Leopold & Lilli Oberländer
Leopold Oberländer was born April 13, 1889 in Furth, Bavaria, the youngest of five surviving sons who lived into adulthood. His parents were Ernestine-Sachs (1855) and Bernhard Oberländer (1852). His four brothers were Jakob (1882), Joseph (1884), Moses (1886) and Benjamin Wolf (1887). Leopold and his brothers attended the Israel Realschule in Fuerth.
Leopold served in the German forces during World War I.
Lilly Oberländer-Wittman, was born October 30, 1898 in Regensburg. Her father was Josef Wittman (1859) in Huettenbach, Bavaria, died July 23, 1916 in Straubing, Bavaria and her mother was Nelly Wittman-Angerer (1877). It is not known whether Lilly had any siblings.
Leopold and Lilly were married on August 9, 1927 in Frankfurt, with Leopold’s brother Joseph serving as best man. According to the Police Release Certificate, Leopold lived in Frankfurt almost continuously from 1927 until 1933. Leopold was in business with Joseph during much of this time working at the company Ocur Metallbetten (manufacturing metal beds and later had patents for automatic photographic machines). However the brothers had to leave Germany (or in Joseph’s case, not return to Germany following a trip to the United States) because of threats to them in 1934.
Unfortunately Joseph’s family did not have the financial resources to bring Leopold and Lilly and other members of the family to the United States, although they did try to appeal to wealthier family members and even looked into emigration to Cuba in 1941.
When Leopold and Lilly had to leave Germany, they settled in Amsterdam (1934). Joseph and his family left Germany at roughly the same time and spent time in Belgium and England. Joseph died suddenly in Amsterdam in 1937 and Joseph’s family was able to emigrate to the United States because his oldest son had been living there since 1934 and was able to obtain an immigration visa. Unfortunately Joseph’s family did not have the financial resources to bring Leopold and Lilly and other members of the family to the United States, although they did try to appeal to wealthier family members and even looked into emigration to Cuba in 1941.

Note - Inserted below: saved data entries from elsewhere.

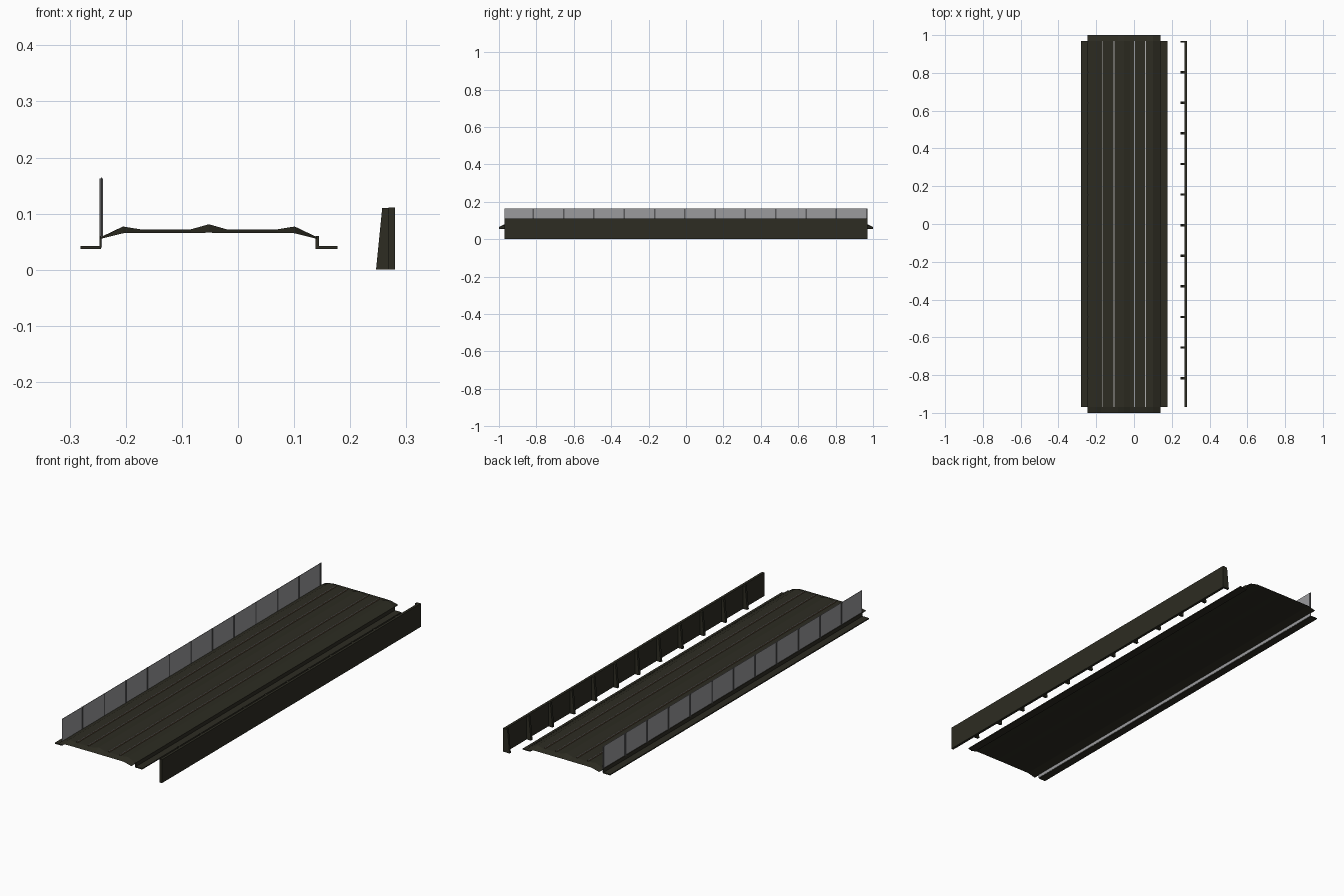
import bpy, bmesh

if "Cube" in bpy.data.objects:
    bpy.data.objects.remove(bpy.data.objects["Cube"])

def mat(name, r, g, b):
    m = bpy.data.materials.new(name)
    m.diffuse_color = (r, g, b, 1)
    m.use_nodes = True
    m.node_tree.nodes["Principled BSDF"].inputs["Base Color"].default_value = m.diffuse_color
    return m

DARK = mat("dark_olive", 0.026, 0.025, 0.016)
GLASS = mat("panel_grey", 0.33, 0.33, 0.34)
POST = mat("post_grey", 0.10, 0.10, 0.105)
STEEL = mat("rail_steel", 0.42, 0.42, 0.42)
RUST = mat("rail_rust", 0.16, 0.11, 0.06)

L = 0.97                                        # half length of walls and rails
POST_Y = [0.966 - i * 0.162 for i in range(12)]

def finish(name, bm, mats):
    bmesh.ops.recalc_face_normals(bm, faces=bm.faces)
    me = bpy.data.meshes.new(name)
    bm.to_mesh(me)
    bm.free()
    for m in mats:
        me.materials.append(m)
    ob = bpy.data.objects.new(name, me)
    bpy.context.collection.objects.link(ob)
    return ob

def extrude(bm, prof, y0, y1):
    """Closed prism from an (x, z) profile running along y."""
    a = [bm.verts.new((x, y0, z)) for x, z in prof]
    b = [bm.verts.new((x, y1, z)) for x, z in prof]
    bm.faces.new(a)
    bm.faces.new(b[::-1])
    n = len(prof)
    for i in range(n):
        j = (i + 1) % n
        bm.faces.new((a[i], b[i], b[j], a[j]))

def prism(name, prof, spans, m):
    bm = bmesh.new()
    for y0, y1 in spans:
        extrude(bm, prof, y0, y1)
    return finish(name, bm, [m])

def rect(x0, x1, z0, z1):
    return [(x0, z0), (x1, z0), (x1, z1), (x0, z1)]

# Ballast bed: crowned profile mirrored about the track centre, ends slope down
CX = -0.052
half = [(0.0, 0.081, 0.066), (0.032, 0.072, 0.0655), (0.122, 0.072, 0.0655),
        (0.153, 0.077, 0.065), (0.193, 0.058, 0.055)]
sect = [(CX - x, t, b) for x, t, b in half[:0:-1]] + [(CX + x, t, b) for x, t, b in half]
bm = bmesh.new()
rows = []
for y, k in ((-1, 2), (-L, 1), (L, 1), (1, 2)):
    rows.append([bm.verts.new((s[0], y, s[k])) for s in sect])
for r0, r1 in zip(rows, rows[1:] + rows[:1]):   # the last strip is the underside
    for i in range(len(sect) - 1):
        bm.faces.new((r0[i], r0[i + 1], r1[i + 1], r1[i]))
for c in (0, -1):
    bm.faces.new([r[c] for r in rows])
finish("ballast_bed", bm, [DARK])

# Rails: steel tops on rusty sides, open at the ends
bm = bmesh.new()
for x in (-0.165, -0.106, 0.002, 0.061):
    pts = [(x - 0.002, 0.071), (x - 0.002, 0.078), (x + 0.002, 0.078), (x + 0.002, 0.071)]
    a = [bm.verts.new((px, -L, z)) for px, z in pts]
    b = [bm.verts.new((px, L, z)) for px, z in pts]
    for i in range(3):
        f = bm.faces.new((a[i], b[i], b[i + 1], a[i + 1]))
        f.material_index = 0 if i == 1 else 1
finish("rails", bm, [STEEL, RUST])

# L-shaped kerbs with an outward foot, one each side
prism("left_kerb", [(-0.281, 0.037), (-0.244, 0.037), (-0.244, 0.06), (-0.247, 0.06),
                    (-0.247, 0.042), (-0.281, 0.042)], [(-L, L)], DARK)
prism("right_kerb", [(0.138, 0.037), (0.177, 0.037), (0.177, 0.042), (0.144, 0.042),
                     (0.144, 0.06), (0.138, 0.06)], [(-L, L)], DARK)

# Left screen: grey panel with posts
prism("screen_panel", rect(-0.2445, -0.2425, 0.04, 0.164), [(-L, L)], GLASS)
prism("screen_posts", rect(-0.247, -0.241, 0.058, 0.163),
      [(y - 0.004, y + 0.004) for y in POST_Y], POST)

# Right wall with tapered buttresses on the track side
prism("side_wall", rect(0.268, 0.28, 0.0, 0.111), [(-L, L)], DARK)
prism("wall_buttresses", [(0.246, 0.0), (0.268, 0.0), (0.268, 0.11), (0.257, 0.11)],
      [(y - 0.006, min(y + 0.006, L)) for y in POST_Y], DARK)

Eventually Leopold and Lilly were arrested and sent to Westerbork (September 29, 1943) as part of the “metal Jews” because Leopold had expertise in dealing with metals. Leopold along with Josef Sax and Heinz Lichtenstern seemed to be the leaders of trading in metals, due to their experience prior to the war. Some of the trading seemed to involve Black Markets or phony companies (it is not clear whether the “metal Jews” knew the companies were phony) and there were apparently agreements that the metal was to be used only in the Netherlands, although that was unlikely to be true in practice.
At one point (November 25, 1943) they were released from Westerbork, but re-arrested and returned to Westerbork in February, 1944. Because Leopold had expertise in dealing with metals, he remained in Westerbork until the end of the War and was never deported to Auschwitz or another concentration camp. There are extensive interviews of various people after the war which discuss the roles of Josef Sax, Heinz Lichtenstern and Leopold Oberländer and other metal Jews involved in the metal trading.
After Lilly was released, she wrote very touching letters to Joseph’s family in the United States telling what she knew of what happened to the rest of the family (two of Leopold’s brothers were killed – one by the Nazi’s and one by the Japanese, after he went to the Philippines). Leopold was not immediately released and was first interviewed by the Allies, but was later released. She also alludes to the horrors that they were exposed to and the loss of people who they knew who were sent away from Westerbork. Babette Bogner, a non-Jew and the Joseph Oberländer family’s long time governess, awaited Leopold and Lilly upon their release from Westerbork.
Leopold and Lilly lived the remainder of their lives in Amsterdam. They visited the United States in 1950 and celebrated their 25th anniversary in 1952 with Leopold’s remaining brother Max. Leopold died July 30, 1958. Lilly remained in Amsterdam and died February 1, 1966.